● **WORK INSTRUCTION**
Which lines of the data below contain "inplane"? Please show them all.

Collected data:
=====
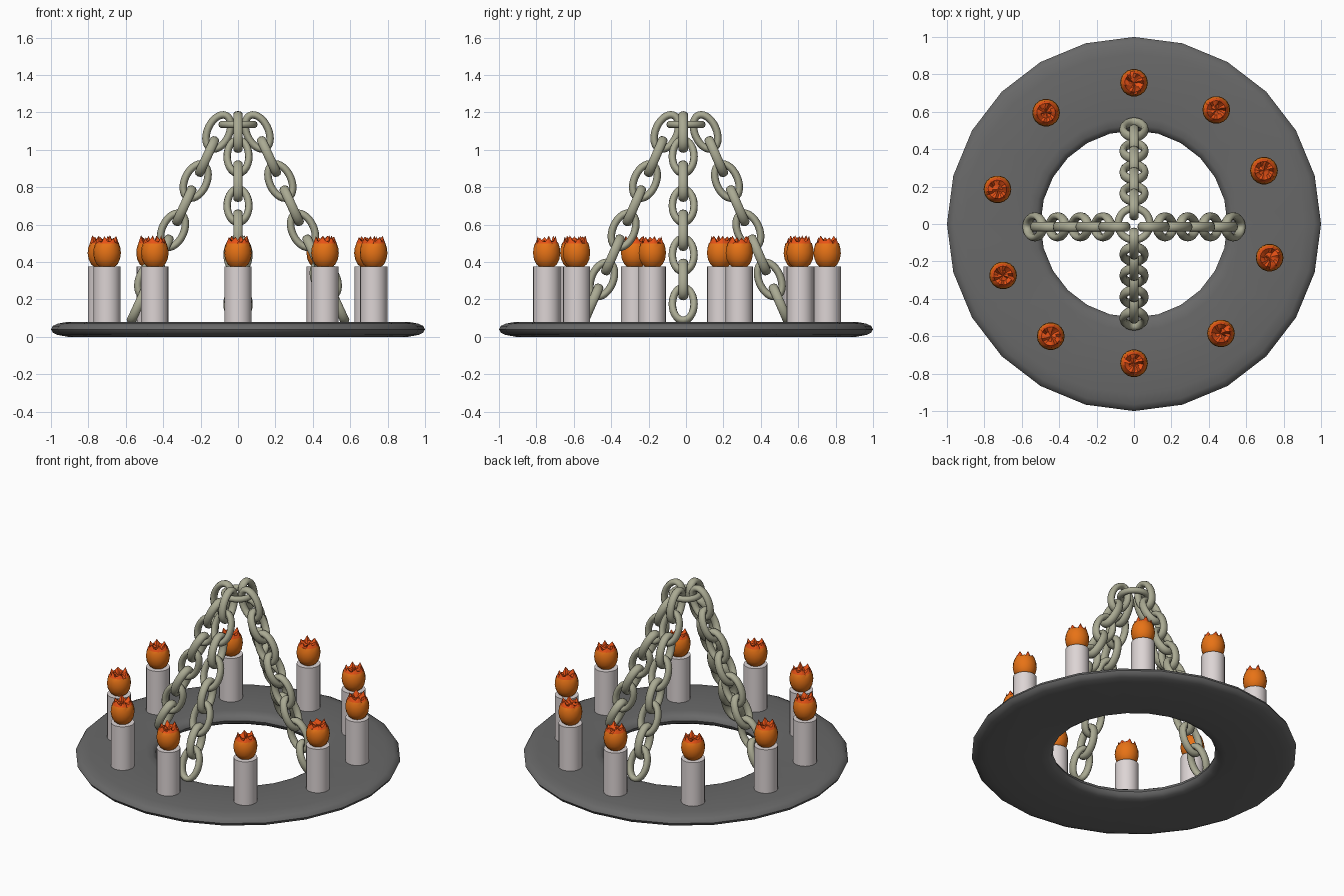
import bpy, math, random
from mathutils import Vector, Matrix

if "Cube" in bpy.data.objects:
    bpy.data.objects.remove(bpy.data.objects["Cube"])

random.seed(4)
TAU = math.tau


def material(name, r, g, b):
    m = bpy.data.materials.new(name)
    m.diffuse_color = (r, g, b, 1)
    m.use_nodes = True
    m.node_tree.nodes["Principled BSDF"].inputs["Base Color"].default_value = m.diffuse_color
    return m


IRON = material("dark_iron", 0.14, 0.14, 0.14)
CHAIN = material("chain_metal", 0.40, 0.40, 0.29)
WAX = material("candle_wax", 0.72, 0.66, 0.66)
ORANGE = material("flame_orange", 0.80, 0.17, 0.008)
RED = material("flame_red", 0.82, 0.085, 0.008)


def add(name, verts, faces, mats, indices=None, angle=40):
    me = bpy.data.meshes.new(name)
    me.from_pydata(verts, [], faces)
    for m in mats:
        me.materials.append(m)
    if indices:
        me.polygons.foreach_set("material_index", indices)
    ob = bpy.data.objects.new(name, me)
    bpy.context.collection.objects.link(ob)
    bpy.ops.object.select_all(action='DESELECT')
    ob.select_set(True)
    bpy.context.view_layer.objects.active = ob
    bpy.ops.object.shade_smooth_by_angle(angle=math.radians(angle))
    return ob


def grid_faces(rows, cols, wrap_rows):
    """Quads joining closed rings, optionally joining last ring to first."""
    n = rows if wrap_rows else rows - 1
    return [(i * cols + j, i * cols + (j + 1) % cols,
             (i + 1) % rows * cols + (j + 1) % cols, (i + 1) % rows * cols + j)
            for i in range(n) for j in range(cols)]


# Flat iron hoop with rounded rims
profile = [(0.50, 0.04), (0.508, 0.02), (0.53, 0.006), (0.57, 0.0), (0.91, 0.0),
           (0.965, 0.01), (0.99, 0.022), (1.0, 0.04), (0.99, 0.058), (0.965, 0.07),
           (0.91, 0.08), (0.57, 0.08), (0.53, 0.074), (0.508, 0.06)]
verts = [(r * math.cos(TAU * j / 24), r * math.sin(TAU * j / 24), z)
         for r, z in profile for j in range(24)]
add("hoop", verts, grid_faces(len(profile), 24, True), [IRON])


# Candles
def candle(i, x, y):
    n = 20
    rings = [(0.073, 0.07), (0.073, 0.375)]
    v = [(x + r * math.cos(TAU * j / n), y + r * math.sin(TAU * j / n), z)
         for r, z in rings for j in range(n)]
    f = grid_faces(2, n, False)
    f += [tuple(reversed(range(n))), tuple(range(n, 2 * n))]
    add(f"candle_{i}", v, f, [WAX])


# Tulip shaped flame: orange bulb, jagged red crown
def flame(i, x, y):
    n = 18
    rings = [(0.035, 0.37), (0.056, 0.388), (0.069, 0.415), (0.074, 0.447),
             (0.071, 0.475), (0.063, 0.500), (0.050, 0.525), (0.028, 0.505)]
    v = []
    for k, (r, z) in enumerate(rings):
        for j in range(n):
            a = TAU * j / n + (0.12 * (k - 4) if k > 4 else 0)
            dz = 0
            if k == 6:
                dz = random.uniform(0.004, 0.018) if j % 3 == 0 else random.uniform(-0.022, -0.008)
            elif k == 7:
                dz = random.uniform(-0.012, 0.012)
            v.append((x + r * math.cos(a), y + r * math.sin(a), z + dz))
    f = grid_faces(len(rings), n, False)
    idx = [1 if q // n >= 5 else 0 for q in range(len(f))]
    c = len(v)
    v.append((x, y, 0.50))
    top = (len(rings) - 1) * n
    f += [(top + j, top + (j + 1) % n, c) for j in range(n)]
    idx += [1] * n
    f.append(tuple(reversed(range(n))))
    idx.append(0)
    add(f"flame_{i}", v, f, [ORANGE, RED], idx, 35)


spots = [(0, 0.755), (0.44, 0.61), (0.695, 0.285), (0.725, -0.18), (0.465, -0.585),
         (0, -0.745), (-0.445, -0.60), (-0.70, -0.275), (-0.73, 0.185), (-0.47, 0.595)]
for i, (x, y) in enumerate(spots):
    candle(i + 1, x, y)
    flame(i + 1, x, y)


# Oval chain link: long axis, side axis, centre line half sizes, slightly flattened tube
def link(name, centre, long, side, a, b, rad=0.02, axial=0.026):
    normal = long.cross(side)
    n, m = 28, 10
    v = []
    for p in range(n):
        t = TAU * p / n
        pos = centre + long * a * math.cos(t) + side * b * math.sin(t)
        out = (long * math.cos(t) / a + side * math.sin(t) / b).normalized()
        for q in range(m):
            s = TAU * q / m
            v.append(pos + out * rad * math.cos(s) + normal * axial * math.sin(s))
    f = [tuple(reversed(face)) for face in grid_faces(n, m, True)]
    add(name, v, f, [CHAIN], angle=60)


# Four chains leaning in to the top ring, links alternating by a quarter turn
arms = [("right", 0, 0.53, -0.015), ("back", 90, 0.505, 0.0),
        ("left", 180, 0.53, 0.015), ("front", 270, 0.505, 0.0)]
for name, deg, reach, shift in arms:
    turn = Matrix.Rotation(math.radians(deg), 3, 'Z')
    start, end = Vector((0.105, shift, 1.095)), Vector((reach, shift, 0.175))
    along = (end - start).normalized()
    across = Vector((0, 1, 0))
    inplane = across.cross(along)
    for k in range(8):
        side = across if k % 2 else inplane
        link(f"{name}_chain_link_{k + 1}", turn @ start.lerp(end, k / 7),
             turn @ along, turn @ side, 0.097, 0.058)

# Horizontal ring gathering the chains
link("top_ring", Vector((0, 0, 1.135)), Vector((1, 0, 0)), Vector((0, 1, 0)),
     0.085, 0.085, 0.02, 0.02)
=====
● **RESULT FOR THIS TASK**
    inplane = across.cross(along)
        side = across if k % 2 else inplane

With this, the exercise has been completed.